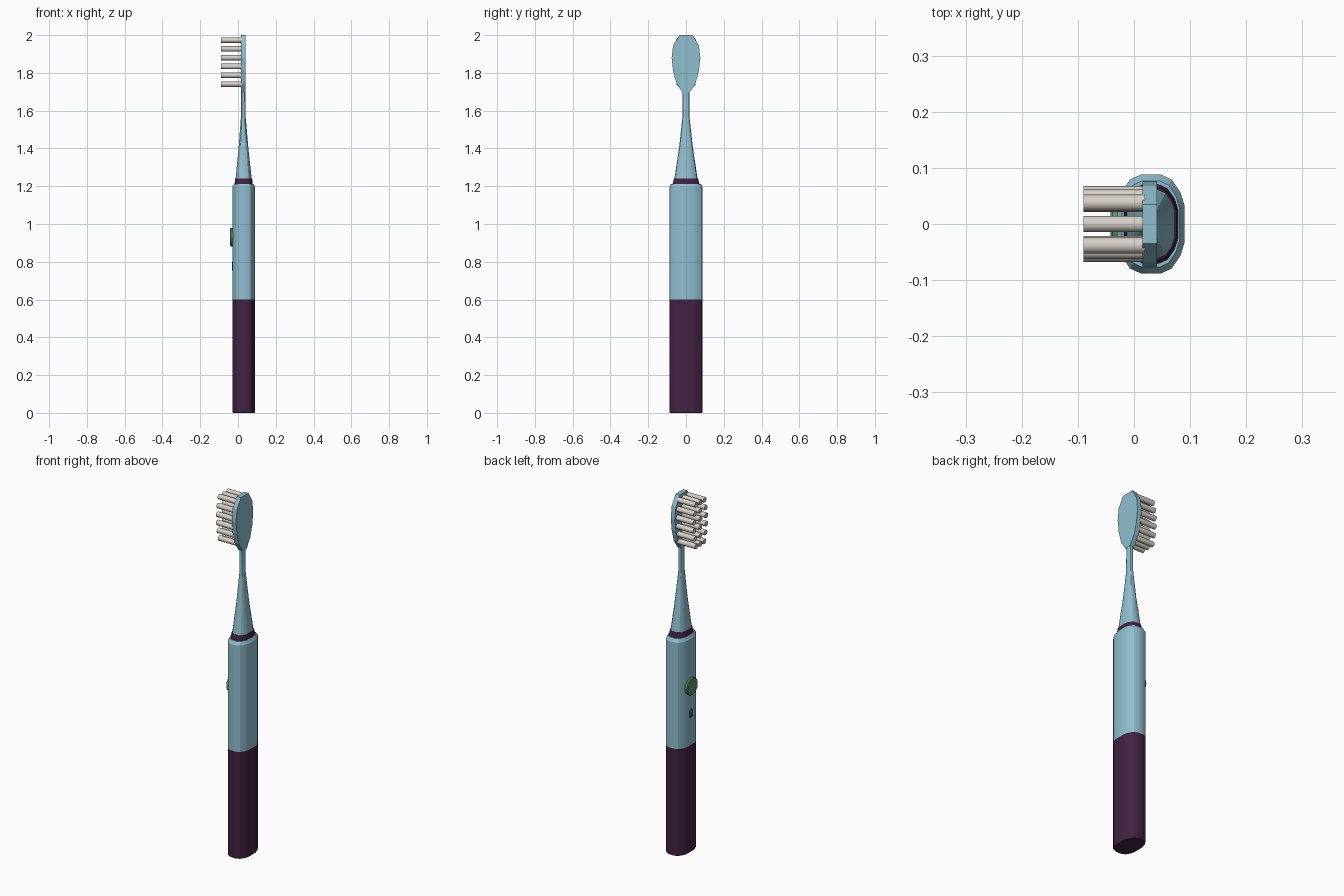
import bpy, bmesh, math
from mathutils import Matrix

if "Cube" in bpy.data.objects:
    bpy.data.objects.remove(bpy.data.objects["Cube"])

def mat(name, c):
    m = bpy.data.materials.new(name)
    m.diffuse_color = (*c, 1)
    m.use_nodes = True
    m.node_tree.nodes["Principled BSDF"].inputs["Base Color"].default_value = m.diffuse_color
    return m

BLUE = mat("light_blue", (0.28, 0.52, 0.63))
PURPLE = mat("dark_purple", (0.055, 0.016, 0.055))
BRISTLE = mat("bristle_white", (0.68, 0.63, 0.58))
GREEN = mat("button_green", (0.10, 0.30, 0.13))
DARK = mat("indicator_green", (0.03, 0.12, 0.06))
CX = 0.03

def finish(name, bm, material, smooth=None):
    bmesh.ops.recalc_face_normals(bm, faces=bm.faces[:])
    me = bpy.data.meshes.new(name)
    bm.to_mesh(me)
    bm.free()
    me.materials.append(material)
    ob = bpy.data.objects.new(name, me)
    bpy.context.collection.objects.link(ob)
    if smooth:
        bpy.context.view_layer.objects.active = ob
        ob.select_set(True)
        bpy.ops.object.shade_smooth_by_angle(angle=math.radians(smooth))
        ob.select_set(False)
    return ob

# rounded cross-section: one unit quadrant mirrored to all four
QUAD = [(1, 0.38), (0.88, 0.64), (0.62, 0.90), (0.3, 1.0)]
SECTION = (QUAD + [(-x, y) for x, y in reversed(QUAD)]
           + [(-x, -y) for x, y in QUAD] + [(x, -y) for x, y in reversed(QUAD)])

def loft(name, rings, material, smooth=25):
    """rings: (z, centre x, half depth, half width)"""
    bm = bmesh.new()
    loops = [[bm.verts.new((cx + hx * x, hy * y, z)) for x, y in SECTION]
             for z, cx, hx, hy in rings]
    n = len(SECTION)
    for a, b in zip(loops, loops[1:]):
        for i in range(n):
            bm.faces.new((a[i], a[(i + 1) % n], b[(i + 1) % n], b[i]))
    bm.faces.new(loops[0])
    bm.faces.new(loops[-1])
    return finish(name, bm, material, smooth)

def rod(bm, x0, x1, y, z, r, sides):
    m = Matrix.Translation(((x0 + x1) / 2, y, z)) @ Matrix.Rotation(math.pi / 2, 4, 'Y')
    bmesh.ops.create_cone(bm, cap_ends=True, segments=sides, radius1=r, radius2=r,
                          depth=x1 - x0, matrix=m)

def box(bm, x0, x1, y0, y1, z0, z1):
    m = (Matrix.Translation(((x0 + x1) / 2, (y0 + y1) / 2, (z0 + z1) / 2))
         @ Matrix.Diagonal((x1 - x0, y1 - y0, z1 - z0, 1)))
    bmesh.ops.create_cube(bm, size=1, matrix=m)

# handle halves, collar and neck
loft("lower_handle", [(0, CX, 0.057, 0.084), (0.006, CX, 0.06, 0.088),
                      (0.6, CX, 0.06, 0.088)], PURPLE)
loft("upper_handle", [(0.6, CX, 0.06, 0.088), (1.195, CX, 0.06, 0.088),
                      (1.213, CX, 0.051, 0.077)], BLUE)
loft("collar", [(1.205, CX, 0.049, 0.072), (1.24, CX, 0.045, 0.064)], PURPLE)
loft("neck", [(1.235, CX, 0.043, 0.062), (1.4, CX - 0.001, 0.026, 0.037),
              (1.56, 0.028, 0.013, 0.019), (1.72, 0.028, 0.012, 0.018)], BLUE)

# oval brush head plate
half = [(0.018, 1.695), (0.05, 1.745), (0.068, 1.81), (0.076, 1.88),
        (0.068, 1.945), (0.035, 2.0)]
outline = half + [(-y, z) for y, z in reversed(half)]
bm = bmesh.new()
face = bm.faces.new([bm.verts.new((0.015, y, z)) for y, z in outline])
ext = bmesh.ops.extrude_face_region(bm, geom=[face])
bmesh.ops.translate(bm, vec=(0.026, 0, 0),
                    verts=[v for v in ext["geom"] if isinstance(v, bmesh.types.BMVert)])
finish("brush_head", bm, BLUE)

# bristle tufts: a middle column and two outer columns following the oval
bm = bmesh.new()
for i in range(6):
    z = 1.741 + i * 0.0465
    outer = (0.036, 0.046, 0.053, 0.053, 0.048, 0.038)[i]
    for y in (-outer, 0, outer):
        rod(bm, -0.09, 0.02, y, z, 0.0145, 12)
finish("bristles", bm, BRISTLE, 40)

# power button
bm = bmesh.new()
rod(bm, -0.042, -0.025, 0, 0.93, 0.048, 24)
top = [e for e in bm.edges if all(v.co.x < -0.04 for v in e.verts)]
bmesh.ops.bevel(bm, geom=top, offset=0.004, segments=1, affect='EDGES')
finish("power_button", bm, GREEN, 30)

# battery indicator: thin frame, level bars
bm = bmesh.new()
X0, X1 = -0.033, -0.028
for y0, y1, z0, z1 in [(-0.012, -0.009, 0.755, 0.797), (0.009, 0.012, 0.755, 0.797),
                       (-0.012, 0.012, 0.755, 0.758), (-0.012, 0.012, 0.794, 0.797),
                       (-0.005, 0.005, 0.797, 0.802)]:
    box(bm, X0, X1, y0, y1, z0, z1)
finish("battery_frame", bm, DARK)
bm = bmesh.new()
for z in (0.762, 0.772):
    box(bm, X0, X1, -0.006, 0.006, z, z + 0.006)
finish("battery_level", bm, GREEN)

———

▶ TASK ITEM: Scan the material for the string "finish". Copy each line where it appears.

▶ EXPECTED OUTPUT:
def finish(name, bm, material, smooth=None):
    return finish(name, bm, material, smooth)
finish("brush_head", bm, BLUE)
finish("bristles", bm, BRISTLE, 40)
finish("power_button", bm, GREEN, 30)
finish("battery_frame", bm, DARK)
finish("battery_level", bm, GREEN)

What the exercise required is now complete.